Directions for this task: Return, word for word, only the lines of the data below that lie between the line with "and v.co.y >" and the line with "bpy.context.view_layer.objects.active = shell", those two lines included.

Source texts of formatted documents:

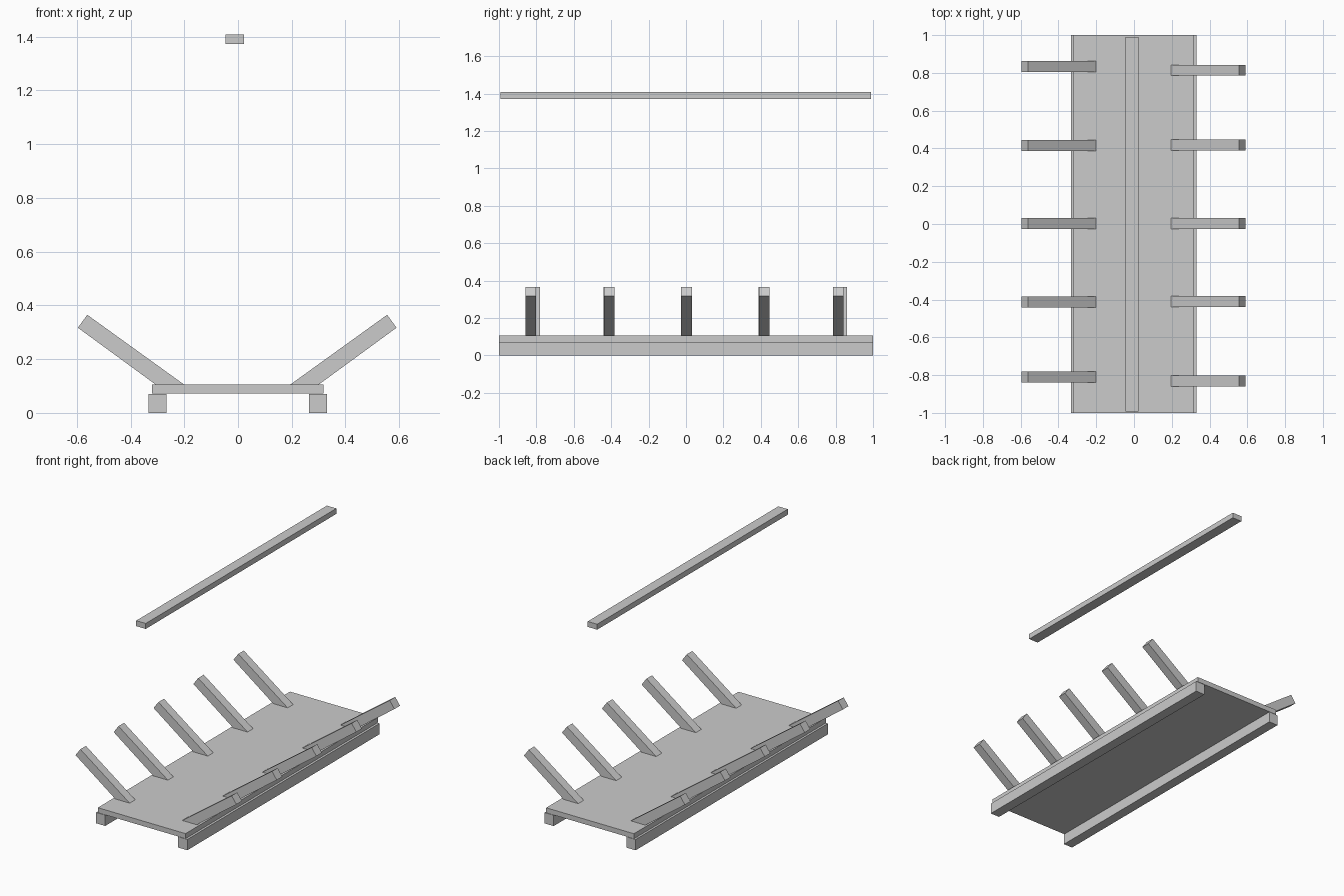
import bpy, bmesh

if "Cube" in bpy.data.objects:
    bpy.data.objects.remove(bpy.data.objects["Cube"])


def prism(name, profile, y0, y1):
    """Extrude an x/z outline along y."""
    bm = bmesh.new()
    face = bm.faces.new([bm.verts.new((x, y0, z)) for x, z in profile])
    ext = bmesh.ops.extrude_face_region(bm, geom=[face])
    verts = [v for v in ext["geom"] if isinstance(v, bmesh.types.BMVert)]
    bmesh.ops.translate(bm, vec=(0, y1 - y0, 0), verts=verts)
    bmesh.ops.recalc_face_normals(bm, faces=bm.faces)
    mesh = bpy.data.meshes.new(name)
    bm.to_mesh(mesh)
    bm.free()
    obj = bpy.data.objects.new(name, mesh)
    bpy.context.collection.objects.link(obj)
    return obj


def box(name, x0, x1, y0, y1, z0, z1):
    return prism(name, [(x0, z0), (x1, z0), (x1, z1), (x0, z1)], y0, y1)


# Deck on two long runners
box("deck", -0.321, 0.318, -1, 1, 0.073, 0.106)
box("left_runner", -0.333, -0.267, -1, 1, 0, 0.071)
box("right_runner", 0.264, 0.331, -1, 1, 0, 0.071)

# Overhead ridge bar
box("ridge_bar", -0.046, 0.023, -0.993, 0.99, 1.372, 1.408)

# Slanted side posts, cut flat where they meet the deck
post = [(0.194, 0.105), (0.300, 0.105), (0.590, 0.317), (0.555, 0.365)]
left_y = [-0.81, -0.413, 0.002, 0.416, 0.833]
right_y = [-0.83, -0.41, 0.002, 0.418, 0.814]
half = 0.029
for side, shift, rows in ((-1, -0.006, left_y), (1, 0, right_y)):
    label = "left" if side < 0 else "right"
    outline = [(side * x + shift, z) for x, z in post]
    for i, y in enumerate(rows, 1):
        prism(f"{label}_post_{i}", outline, y - half, y + half)
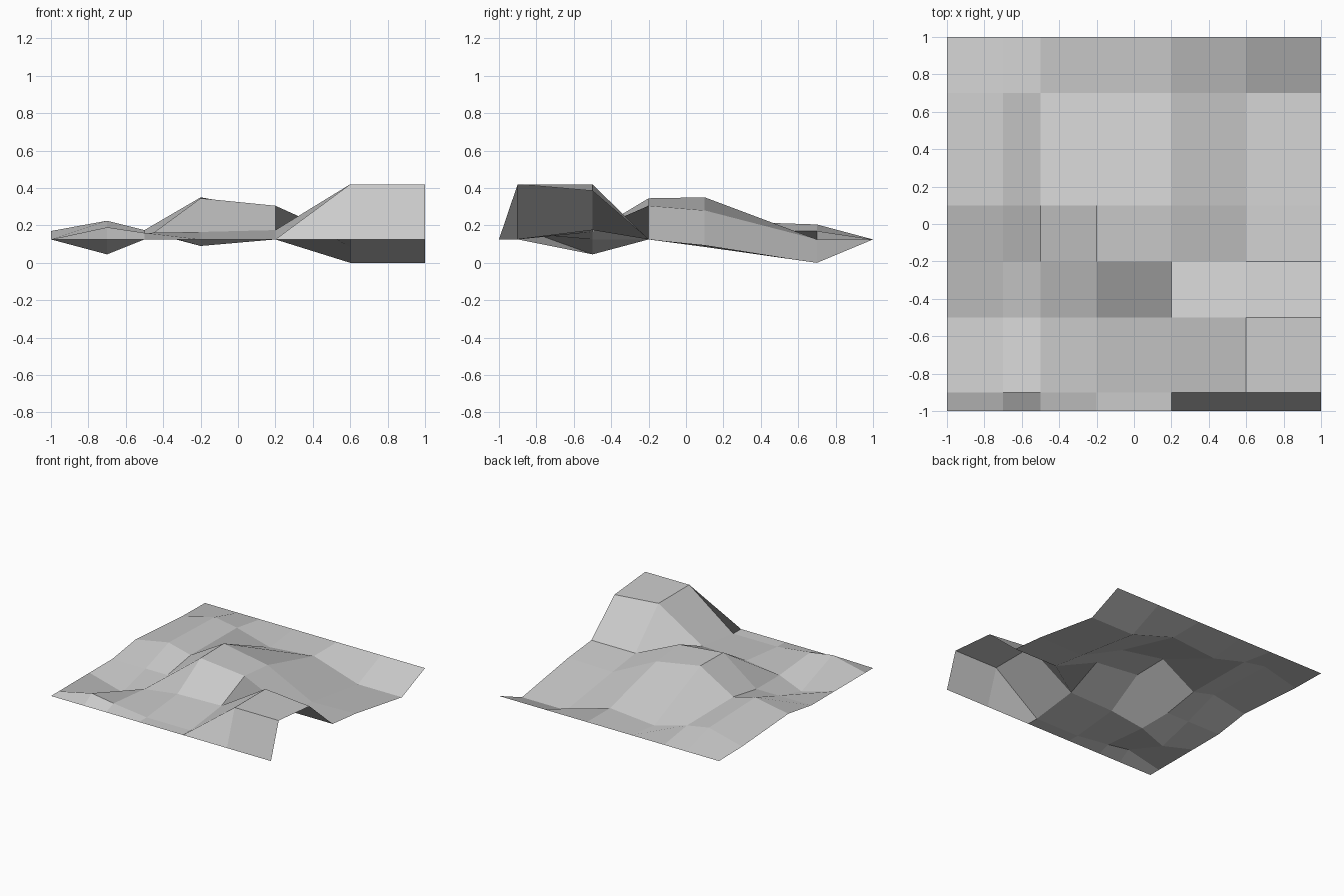
import bpy
import bmesh

# Remove the default cube
default_cube = bpy.data.objects.get("Cube")
if default_cube:
    bpy.data.objects.remove(default_cube, do_unlink=True)


def make_material(name, colour):
    """Plain flat-colour material for viewport and render."""
    material = bpy.data.materials.new(name)
    material.use_nodes = True
    material.diffuse_color = colour
    shader = material.node_tree.nodes["Principled BSDF"]
    shader.inputs["Base Color"].default_value = colour
    return material


# Uneven grid lines of the land, and the ground level along its border
GRID_X = (-1, -.7, -.5, -.2, .2, .6, 1)
GRID_Y = (-1, -.9, -.5, -.2, .1, .7, 1)
GROUND = .125

# Heights in hundredths along each inner row, from front to back
border = [GROUND * 100] * len(GRID_X)
front_bluff = [12.5, 19, 16, 12.5, 12.5, 42, 42]
hollow_row = [12.5, 4.5, 12.5, 16.5, 17.5, 42, 38.5]
hill_front = [12.5, 12.5, 12.5, 34.5, 30.5, 12.5, 12.5]
hill_back = [17, 22.5, 17.5, 35, 28, 8.5, 9.5]
back_valley = [13, 20.5, 17, 9, 12.5, 0, 0]
rows = [border, front_bluff, hollow_row, hill_front, hill_back, back_valley, border]


def build_terrain(name, material):
    """Open sheet of flat four-sided faces over the grid."""
    bm = bmesh.new()
    grid = [
        [bm.verts.new((x, y, height / 100)) for x, height in zip(GRID_X, row)]
        for y, row in zip(GRID_Y, rows)
    ]
    # Each face starts at its front -x corner, so creases run diagonally back
    for near, far in zip(grid, grid[1:]):
        for i in range(len(near) - 1):
            bm.faces.new((near[i], near[i + 1], far[i + 1], far[i]))
    mesh = bpy.data.meshes.new(name)
    bm.to_mesh(mesh)
    bm.free()
    mesh.materials.append(material)
    terrain = bpy.data.objects.new(name, mesh)
    bpy.context.collection.objects.link(terrain)
    return terrain


# Low-poly land with a bluff, a central hill and shallow valleys
build_terrain("terrain", make_material("pale grey", (.6, .6, .6, 1)))
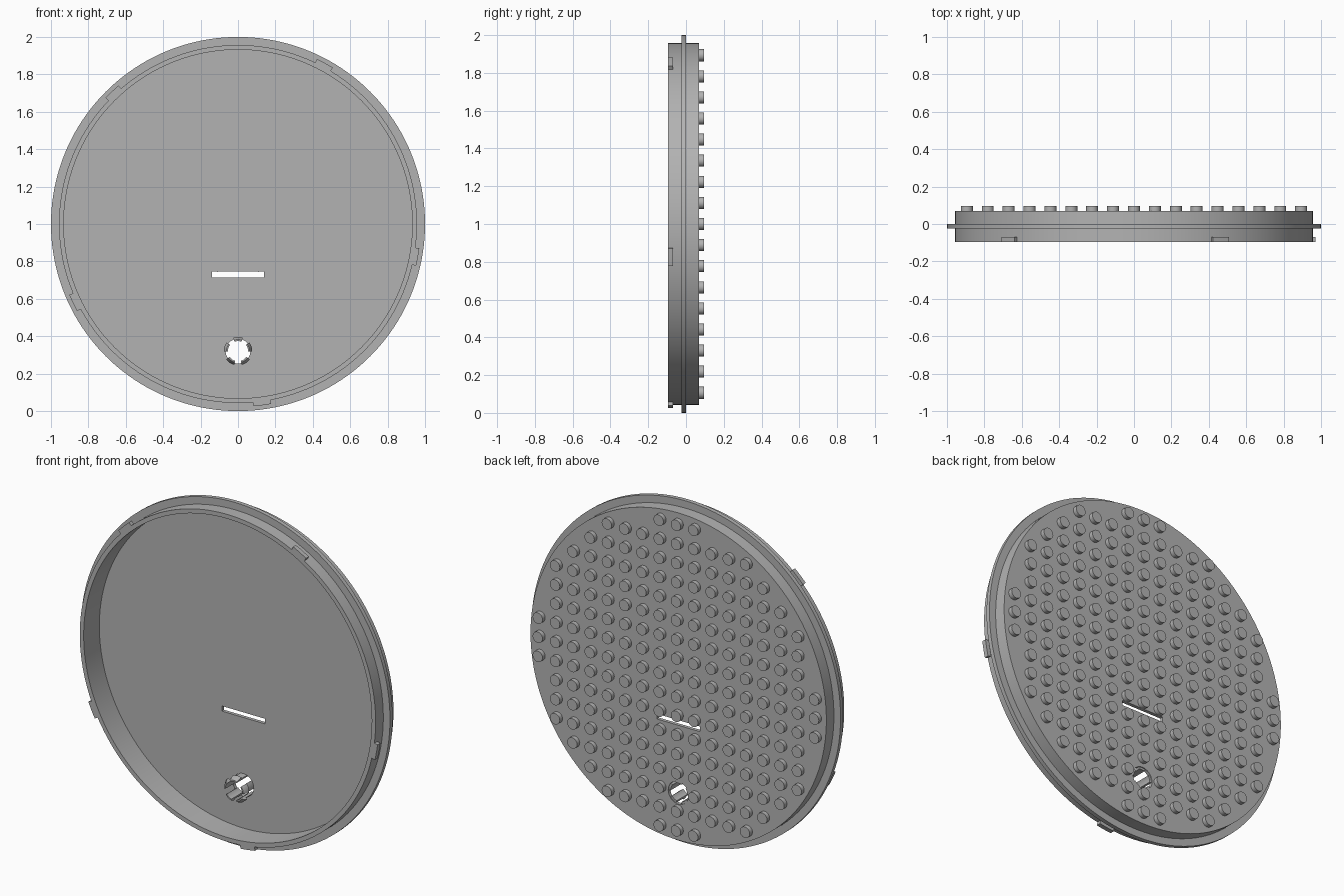
import bpy, bmesh, math
from mathutils import Matrix, Vector

cube = bpy.data.objects.get("Cube")
if cube:
    bpy.data.objects.remove(cube, do_unlink=True)

grey = bpy.data.materials.new("plain grey")
grey.use_nodes = True
COLOUR = (0.45, 0.45, 0.45, 1)
grey.diffuse_color = COLOUR
grey.node_tree.nodes["Principled BSDF"].inputs["Base Color"].default_value = COLOUR

CENTRE = Vector((0, 0, 1))
HOLE = Vector((0, 0, 0.32))
FRONT, FLOOR, BACK, STUD_TOP = -0.095, 0.05, 0.07, 0.095


def finish(name, bm):
    bmesh.ops.remove_doubles(bm, verts=bm.verts, dist=1e-5)
    bmesh.ops.recalc_face_normals(bm, faces=bm.faces)
    mesh = bpy.data.meshes.new(name)
    bm.to_mesh(mesh)
    bm.free()
    mesh.materials.append(grey)
    obj = bpy.data.objects.new(name, mesh)
    bpy.context.collection.objects.link(obj)
    return obj


def smooth(obj):
    bpy.ops.object.select_all(action="DESELECT")
    obj.select_set(True)
    bpy.context.view_layer.objects.active = obj
    bpy.ops.object.shade_smooth_by_angle(angle=math.radians(30))


def sweep(bm, profile, centre, start, width, steps):
    """Turn a closed (radius, y) profile about the y axis, capping open arcs."""
    full = width >= 360
    rings = []
    for i in range(steps if full else steps + 1):
        a = math.radians(start + width * i / steps)
        rings.append([bm.verts.new(centre + Vector((r * math.cos(a), y, r * math.sin(a))))
                      for r, y in profile])
    n = len(profile)
    pairs = list(zip(rings, rings[1:]))
    if full:
        pairs.append((rings[-1], rings[0]))
    for a, b in pairs:
        for k in range(n):
            bm.faces.new((a[k], a[(k + 1) % n], b[(k + 1) % n], b[k]))
    if not full:
        bm.faces.new(rings[0])
        bm.faces.new(rings[-1])


def cylinder(bm, x, z, radius, y0, y1, segments):
    place = Matrix.Translation((x, (y0 + y1) / 2, z)) @ Matrix.Rotation(math.pi / 2, 4, "X")
    bmesh.ops.create_cone(bm, cap_ends=True, segments=segments, radius1=radius,
                          radius2=radius, depth=y1 - y0, matrix=place)


# Shallow cup: wall and flange as one ring, closed by a floor disc
rim = bmesh.new()
sweep(rim, [(0.932, FRONT), (0.957, FRONT), (0.957, -0.024), (1, -0.024), (1, 0),
            (0.957, 0), (0.957, BACK), (0.932, BACK), (0.932, FLOOR)], CENTRE, 0, 360, 160)
# Fill the floor between the inner edge loops
bmesh.ops.delete(rim, geom=[f for f in rim.faces
                            if all(abs((v.co - CENTRE).xz.length - 0.932) < 1e-4
                                   and v.co.y > FLOOR - 0.001 for v in f.verts)],
                 context="FACES")
bmesh.ops.holes_fill(rim, edges=[e for e in rim.edges if e.is_boundary], sides=0)
shell = finish("cover_shell", rim)

# Slot and round hole cut through the floor
cut = bmesh.new()
bmesh.ops.create_cube(cut, size=1, matrix=Matrix.Translation((0, 0.06, 0.73))
                      @ Matrix.Diagonal((0.28, 0.1, 0.03, 1)))
cylinder(cut, HOLE.x, HOLE.z, 0.066, 0.01, 0.11, 40)
cutter = finish("opening_cutter", cut)
cutter.hide_render = True
mod = shell.modifiers.new("openings", "BOOLEAN")
mod.operation = "DIFFERENCE"
mod.solver = "EXACT"
mod.object = cutter
bpy.context.view_layer.objects.active = shell
bpy.ops.object.modifier_apply(modifier=mod.name)
bpy.data.objects.remove(cutter, do_unlink=True)
smooth(shell)

# Round grip studs on a square grid across the back, skipping the hole
studs = bmesh.new()
PITCH = 0.1117
for i in range(-8, 9):
    for j in range(-8, 9):
        if i * i + j * j <= 65 and (i, j) != (0, -6):
            cylinder(studs, i * PITCH, 1 + j * PITCH, 0.032, BACK - 0.002, STUD_TOP, 24)
smooth(finish("grip_studs", studs))

# Five locking lugs around the front edge of the wall
lugs = bmesh.new()
for k in range(5):
    sweep(lugs, [(0.95, FRONT), (0.978, FRONT), (0.978, -0.069), (0.95, -0.069)],
          CENTRE, 58.8 + 72 * k, 5.6, 4)
smooth(finish("locking_lugs", lugs))

# Five hooked snap fingers standing around the hole
fingers = bmesh.new()
for k in range(5):
    sweep(fingers, [(0.054, BACK - 0.005), (0.054, -0.04), (0.062, -0.04), (0.076, -0.015),
                    (0.076, -0.005), (0.067, -0.005), (0.067, BACK - 0.005)],
          HOLE, 70 + 72 * k, 40, 6)
smooth(finish("snap_fingers", fingers))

Response below:
                                   and v.co.y > FLOOR - 0.001 for v in f.verts)],
                 context="FACES")
bmesh.ops.holes_fill(rim, edges=[e for e in rim.edges if e.is_boundary], sides=0)
shell = finish("cover_shell", rim)

# Slot and round hole cut through the floor
cut = bmesh.new()
bmesh.ops.create_cube(cut, size=1, matrix=Matrix.Translation((0, 0.06, 0.73))
                      @ Matrix.Diagonal((0.28, 0.1, 0.03, 1)))
cylinder(cut, HOLE.x, HOLE.z, 0.066, 0.01, 0.11, 40)
cutter = finish("opening_cutter", cut)
cutter.hide_render = True
mod = shell.modifiers.new("openings", "BOOLEAN")
mod.operation = "DIFFERENCE"
mod.solver = "EXACT"
mod.object = cutter
bpy.context.view_layer.objects.active = shell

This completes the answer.